Additionally, with a click of a button, advertisers can remove their ads from populating on your site. If you show too many low-value ads to visitors, advertisers will stop participating on your site.
The trick is knowing which ads are adding value and which ones aren’t.
How does ad location affect ad value over time?
The big issue with ad testing is that it’s different for every user. Some want to engage right away with the site, get their information and leave. Others want to scroll deeper within the content, navigate through the site, and view multiple pages.
Getting ads in better positions over time means that visitor engagement improves, and so does the traffic quality from an advertiser’s perspective.
We can see from the data above that there are big changes in ads shown above the fold (which are generally considered the highest viewable ads locations). Ezoic’s Ad Tester shows all of these less frequently, so they are decreasing. Though these above the fold ads are being shown less, Revenue and Page RPM are still seeing large increases. This might be because when these are being shown, it is resulting in a better outcome for the advertiser or the ads dilute eachother less in these circumstances.
Let’s break down the rest of the data from this publisher.
- Ads deeper in content: We see more content being shown lower in content. Sidebar ads see a massive increase. Understanding how ads might impact each other is important; as seeing where you can spread ads out might offer value in increasing overall ad rates.
- Above the fold ads: Under first paragraph, top of page, and under page title are not being shown as often, but you can see that revenue and RPM are still increasing. In-content ads are being shown more and contribute to a 119% increase in revenue and 17.32% RPM. Many times these are the first ones publishers will try to exclude because they don’t want ads in content, but often this is where they are least intrusive and less likely to dilute the value of other ads.
- Scroll percentage: Understanding what visitors are most likely to see and engage with gives you better bets on which ones might prove the most valuable to certain users and advertisers. This leads to higher viewability and sometimes higher page RPM.
How does ad size impact ad rates?
This publisher’s data can better explain some of the nuances that exist with ad size in relation to overall site revenue.
We can see above that the most frequent ad size on the site, 300×250, decreased by 2.53%. Yet the revenue and RPMs from this ad size increased by 36.76% and 40.31% respectively.

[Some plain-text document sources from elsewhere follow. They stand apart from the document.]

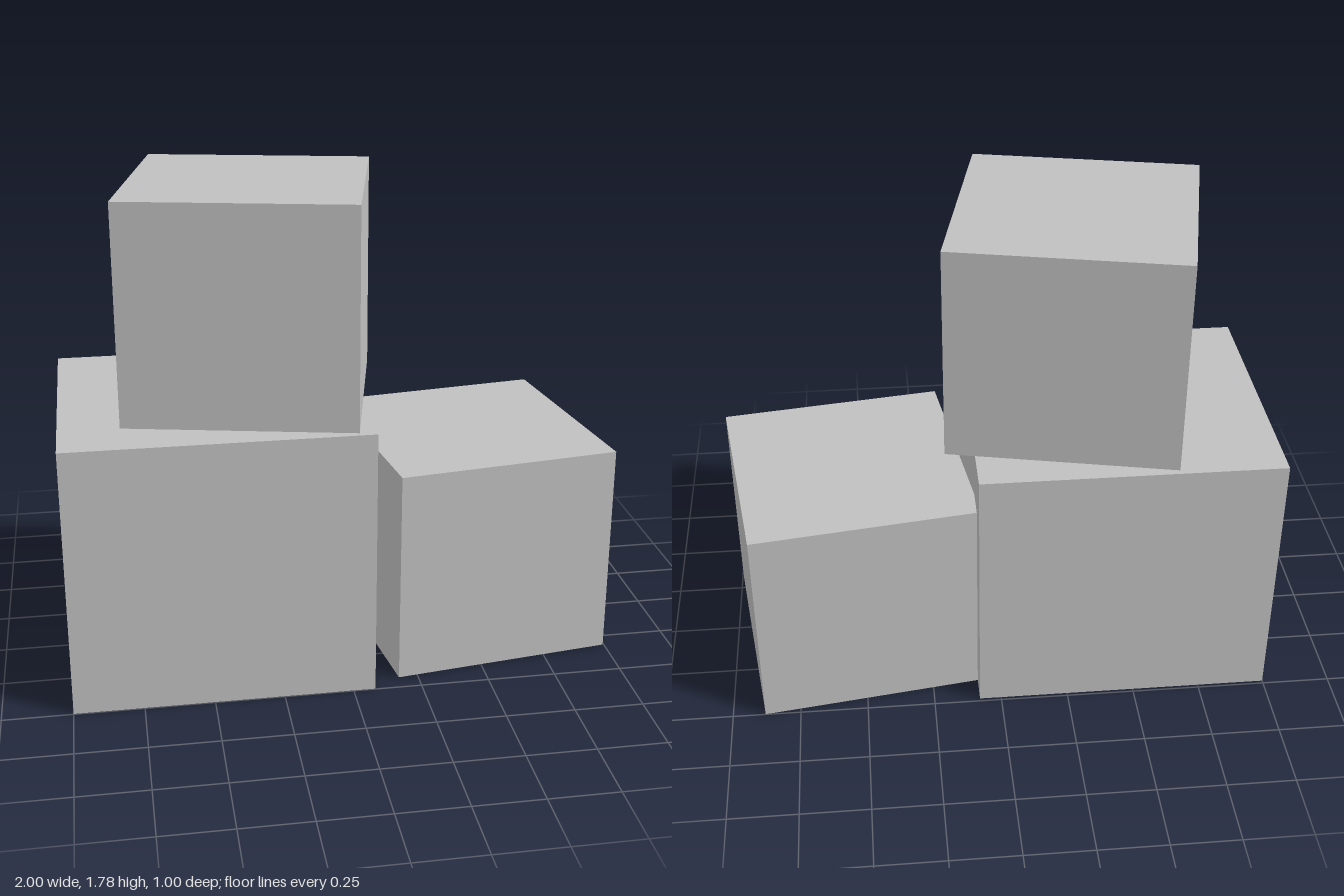
import * as THREE from 'three';

export function createModel() {
  const model = new THREE.Group();
  model.name = 'stackedBoxes';
  const grey = new THREE.MeshStandardMaterial({ name: 'light grey', color: 0xc0c0c0 });

  // A plain box standing on height y, turned about its vertical axis
  function addBox(name, [width, height, depth], [x, y, z], turn = 0) {
    const box = new THREE.Mesh(new THREE.BoxGeometry(width, height, depth), grey);
    box.name = name;
    box.position.set(x, y + height / 2, z);
    box.rotation.y = turn;
    model.add(box);
  }

  addBox('largeBox', [1.08, 0.99, 0.985], [-0.46, 0, 0.005]);
  addBox('sideBox', [0.824, 0.795, 0.825], [0.53, 0, -0.033], 0.14);
  addBox('topBox', [0.823, 0.79, 0.788], [-0.3, 0.99, 0.005], -0.212);

  return model;
}
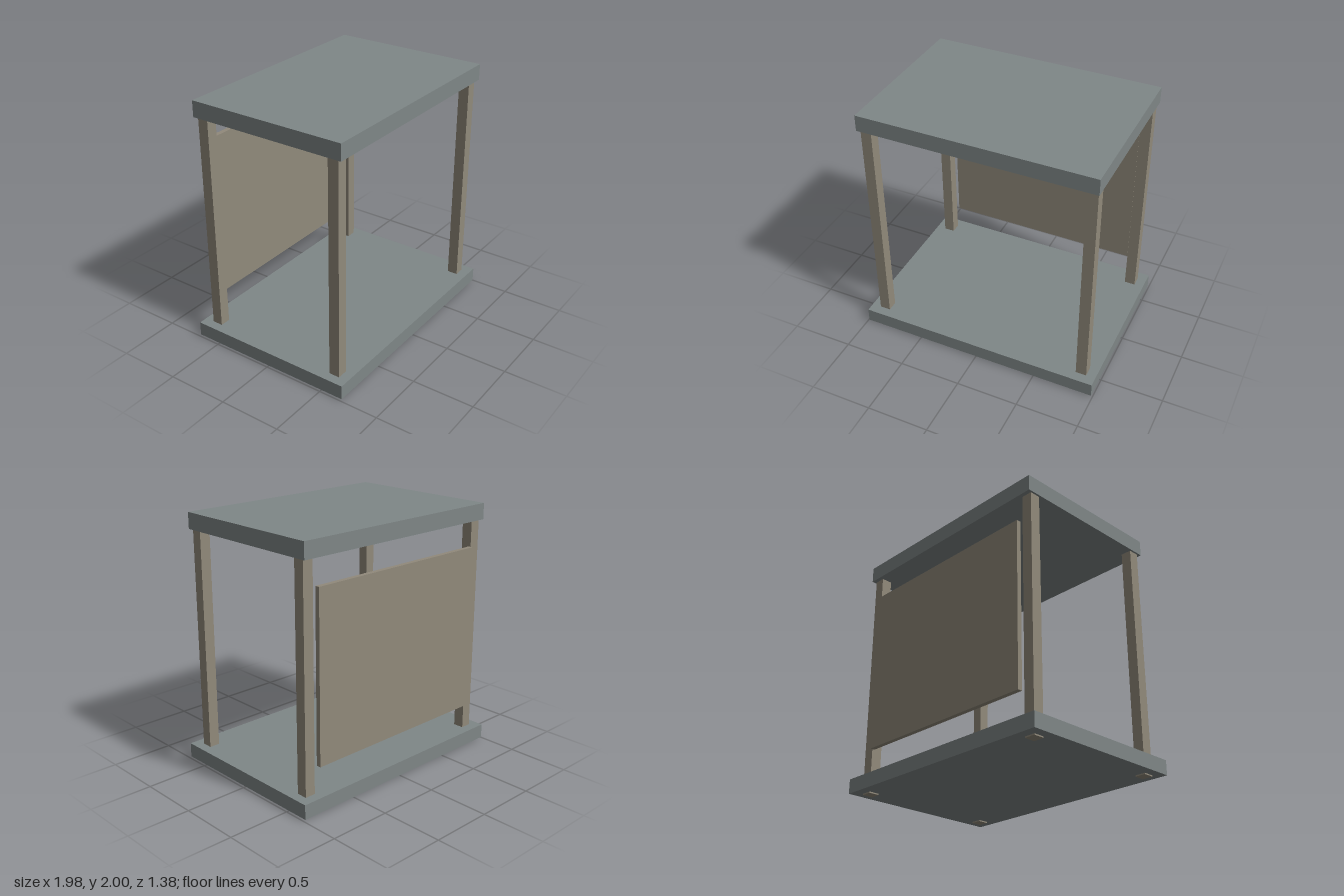
import * as THREE from 'three';

export function createModel() {
  const model = new THREE.Group();
  const slate = new THREE.MeshStandardMaterial({ color: 0x7f8787 });
  slate.name = 'slate grey';
  const wood = new THREE.MeshStandardMaterial({ color: 0x918a7b });
  wood.name = 'weathered wood';

  // Box spanning y0 to y1, centred on x and z
  function box(name, material, width, depth, y0, y1, x = 0, z = 0) {
    const mesh = new THREE.Mesh(new THREE.BoxGeometry(width, y1 - y0, depth), material);
    mesh.name = name;
    mesh.position.set(x, (y0 + y1) / 2, z);
    model.add(mesh);
  }

  // Floor and roof slabs
  box('floor', slate, 1.976, 1.38, 0.01, 0.125);
  box('roof', slate, 1.856, 1.29, 1.872, 2);

  // Four corner posts, just poking out below the floor
  for (const [side, x] of [['Left', 0.87], ['Right', -0.87]]) {
    for (const [end, z] of [['front', 0.57], ['back', -0.57]]) {
      box(`${end}${side}Post`, wood, 0.086, 0.086, 0, 1.875, x, z);
    }
  }

  // Panel behind the back posts
  box('backPanel', wood, 1.606, 0.037, 0.34, 1.67, 0, -0.629);

  return model;
}
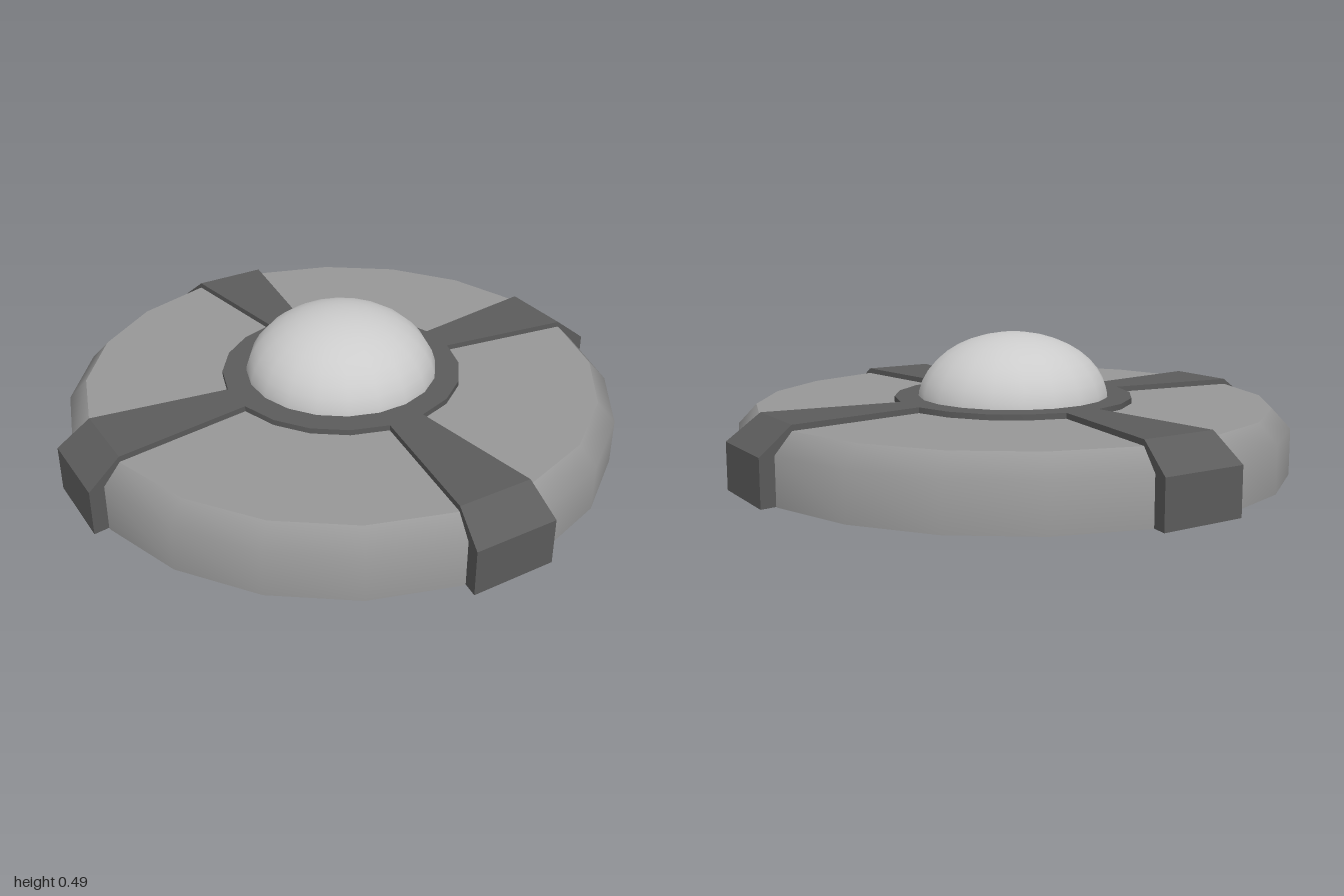
import * as THREE from 'three';
import { ConvexGeometry } from 'three/addons/geometries/ConvexGeometry.js';
import { toCreasedNormals } from 'three/addons/utils/BufferGeometryUtils.js';

const SIDES = 20;
const paint = (color) => new THREE.MeshStandardMaterial({ color });
const lathe = (points, sides = SIDES) =>
  new THREE.LatheGeometry(points.map(([r, y]) => new THREE.Vector2(r, y)), sides);

export function createModel() {
  const group = new THREE.Group();
  const light = paint(0xcccccc), mid = paint(0x999999), dark = paint(0x5c5c5c);
  const add = (name, geometry, material, parent = group) => {
    const mesh = new THREE.Mesh(geometry, material);
    mesh.name = name;
    parent.add(mesh);
    return mesh;
  };

  // Disc body: smooth wall with bevelled shoulder, closed by flat caps
  const body = new THREE.Group();
  body.name = 'body';
  group.add(body);
  add('bodyWall', lathe([[0.995, 0], [0.995, 0.165], [0.93, 0.235]]), mid, body);
  add('bodyTop', lathe([[0.93, 0.235], [0, 0.235]]), mid, body);
  add('bodyBase', lathe([[0, 0], [0.995, 0]]), mid, body);

  // Raised collar around the dome
  const collar = lathe([[0.435, 0.2], [0.435, 0.255], [0.3, 0.255]]);
  add('collar', toCreasedNormals(collar, 0.6), dark);

  // Four flared clamps: each runs outward along +x, bevels and drops over the rim
  const profile = [[0.36, 0], [0.36, 0.255], [0.92, 0.255], [1.037, 0.165], [1.037, 0]];
  const corners = [];
  for (const [r, y] of profile) {
    const half = 0.067 + (r - 0.425) * 0.14;
    corners.push(new THREE.Vector3(r, y, half), new THREE.Vector3(r, y, -half));
  }
  const clampGeometry = new ConvexGeometry(corners);
  for (let i = 0; i < 4; i++) {
    const clamp = add('clamp' + (i + 1), clampGeometry, dark);
    clamp.rotation.y = -THREE.MathUtils.degToRad(27 + i * 90);
  }

  // Flattened dome
  const dome = new THREE.SphereGeometry(0.35, SIDES, 10, 0, Math.PI * 2, 0, Math.PI / 2);
  dome.scale(1, 0.25 / 0.35, 1);
  add('dome', dome, light).position.y = 0.235;

  return group;
}
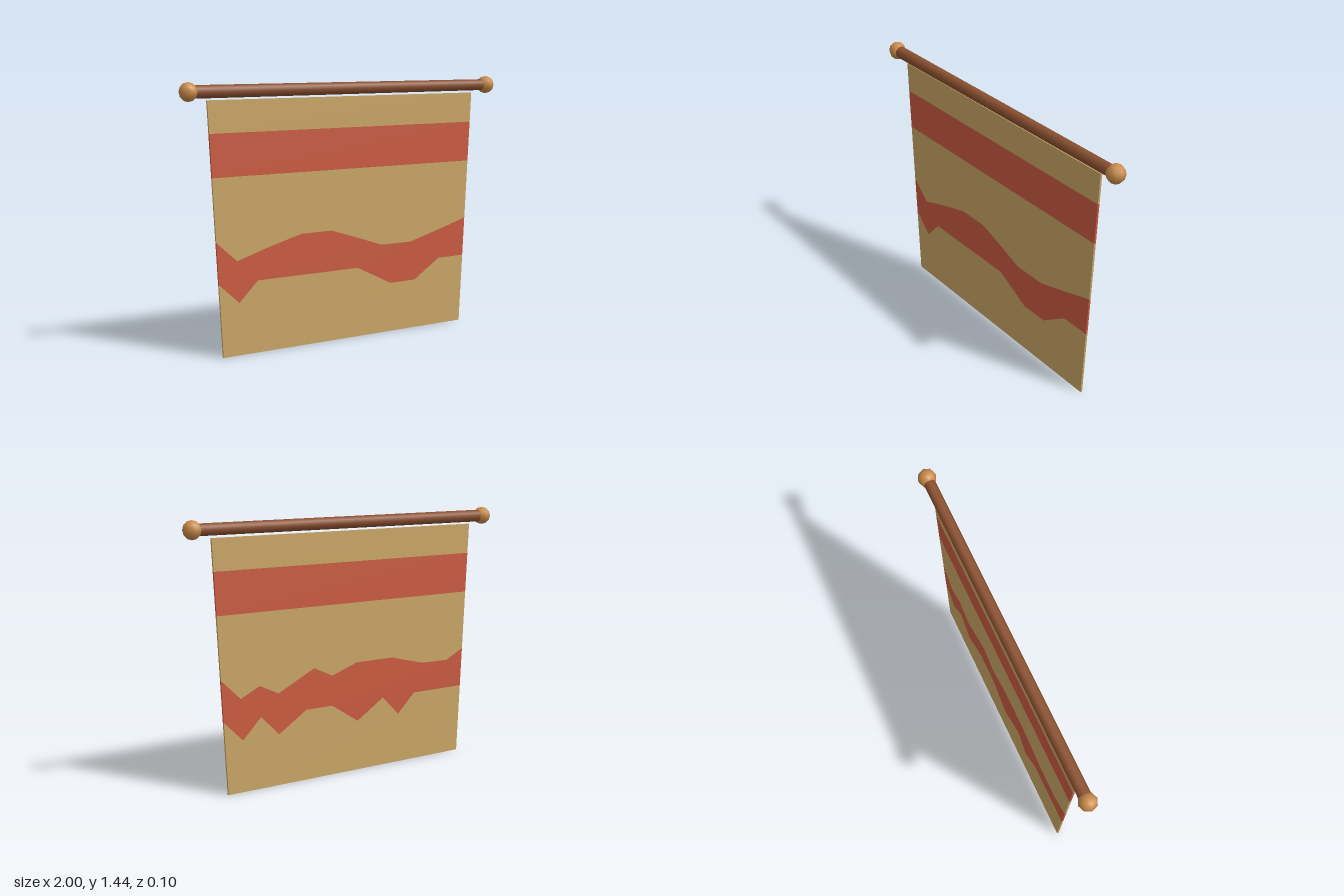
import * as THREE from 'three';

const H = 1.343, Z_FRONT = 0.0015, Z_BACK = -0.0095;
const halfWidth = (y) => 0.777 + (0.07 * y) / H;

const mat = (name, color) => new THREE.MeshStandardMaterial({ name, color });

// straight edge of the cloth at height y, from right (-x) to left (+x)
const level = (y) => [[-halfWidth(y), y], [halfWidth(y), y]];

// wavy edge: inner points, closed off at both cloth sides at height y
const wave = (y, inner) => [[-halfWidth(y), y], ...inner, [halfWidth(y), y]];

// the two red wave borders differ on the two faces of the cloth
const frontWave = {
  top: wave(0.612, [[-0.69, 0.505], [-0.51, 0.56], [-0.3, 0.615], [-0.11, 0.615], [0.06, 0.56],
    [0.22, 0.505], [0.42, 0.505], [0.62, 0.558]]),
  bottom: wave(0.39, [[-0.68, 0.282], [-0.57, 0.39], [0.06, 0.39], [0.28, 0.28], [0.45, 0.28], [0.62, 0.39]]),
};
const backWave = {
  top: wave(0.612, [[-0.69, 0.555], [-0.51, 0.558], [-0.29, 0.613], [-0.045, 0.613], [0.12, 0.558],
    [0.238, 0.613], [0.465, 0.503], [0.58, 0.558], [0.695, 0.503]]),
  bottom: wave(0.39, [[-0.45, 0.39], [-0.335, 0.28], [-0.226, 0.39], [-0.05, 0.28], [0.12, 0.39],
    [0.29, 0.39], [0.463, 0.28], [0.574, 0.39], [0.685, 0.28]]),
};

// flat panel between a lower and an upper edge
function panel(lower, upper, back) {
  const s = back ? -1 : 1;
  const pts = [...lower, ...[...upper].reverse()].map(([x, y]) => new THREE.Vector2(s * x, y));
  const geo = new THREE.ShapeGeometry(new THREE.Shape(pts));
  if (back) geo.rotateY(Math.PI);
  return geo.translate(0, 0, back ? Z_BACK : Z_FRONT);
}

// thin rim strip across the cloth thickness, from point a to point b
function rim([ax, ay], [bx, by]) {
  const geo = new THREE.PlaneGeometry(1, 1);
  const p = geo.attributes.position;
  [[ax, ay, Z_FRONT], [bx, by, Z_FRONT], [ax, ay, Z_BACK], [bx, by, Z_BACK]]
    .forEach((v, i) => p.setXYZ(i, ...v));
  geo.computeVertexNormals();
  return geo;
}

export function createModel() {
  const model = new THREE.Group();
  model.name = 'hangingBanner';
  const tan = mat('tanCloth', 0xc9a566);
  const red = mat('redCloth', 0xca5b41);
  const wood = mat('darkWood', 0x8a5030);
  const knobWood = mat('lightWood', 0xc88a4a);
  const add = (name, geo, material, parent = model) => {
    const mesh = new THREE.Mesh(geo, material);
    mesh.name = name;
    parent.add(mesh);
    return mesh;
  };

  // cloth: five colour bands on each face, with matching side rims
  const cloth = new THREE.Group();
  cloth.name = 'cloth';
  model.add(cloth);
  const names = ['lowerCloth', 'waveStripe', 'middleCloth', 'straightStripe', 'upperCloth'];
  for (const back of [false, true]) {
    const w = back ? backWave : frontWave;
    const edges = [level(0), w.bottom, w.top, level(0.948), level(1.174), level(H)];
    names.forEach((name, i) => {
      add(name + (back ? 'Back' : 'Front'), panel(edges[i], edges[i + 1], back), i % 2 ? red : tan, cloth);
    });
  }
  const heights = [0, 0.39, 0.612, 0.948, 1.174, H];
  names.forEach((name, i) => {
    const [r0, l0] = level(heights[i]), [r1, l1] = level(heights[i + 1]);
    add(name + 'LeftRim', rim(l0, l1), i % 2 ? red : tan, cloth);
    add(name + 'RightRim', rim(r1, r0), i % 2 ? red : tan, cloth);
  });
  add('bottomRim', rim(...level(0)), tan, cloth);
  add('topRim', rim(...level(H).reverse()), tan, cloth);

  // rod, very slightly tapered, with a knob at each end
  const rod = add('rod', new THREE.CylinderGeometry(0.034, 0.0315, 1.89, 12), wood);
  rod.rotation.z = Math.PI / 2;
  rod.position.y = 1.387;
  for (const side of [-1, 1]) {
    const knob = add(side > 0 ? 'leftKnob' : 'rightKnob', new THREE.SphereGeometry(0.05, 8, 6), knobWood);
    knob.position.set(side * 0.95, 1.387, 0);
  }
  return model;
}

With 300×600 and 970×90, Ezoic’s Ad Tester made other adjustments that yielded positive results as well.
Certain sizes may actually dilute the value of other sizes on the page. Finding a combination of sizes that maximizes value is key when testing ads.
Can segmenting visitors impact ad performance?
With Ezoic, ad placeholders are used so that Ezoic can manipulate ad density and ad placements on a per visitor basis.
We can see above that the two top placeholders (100 and 140) have actually been shown to visitors less, yet the revenue and RPMs are increasing. This is happening for the exact same reasons as in previous sections—the machines are testing thousands of different combinations of ad placeholders to attempt to strike the balance of UX and revenue growth.
UX, revenue, viewability, and scroll depth are just a few individual elements that are tested and accounted for as different placeholders are used or neglected when displayed to different visitors.
Wrapping it all up…
What’s the takeaway? The data from previous visitor sessions affect future decisions being made by advertisers that bid on your website’s ads. Changes you make today will not impact revenue immediately but have the potential to increase or decrease ad value in the future.
The more visitors to your site, the more data you’re going to have on this, but it is also more to dig through, test, and change.
Showing you this behind the scenes ad yield data was meant to serve the purpose of providing some insights into what elements are actually responsible for improvements or changes in ad earnings or ad rates on your website.
Do you have questions on how this works? I’ll try to answer in the comments below.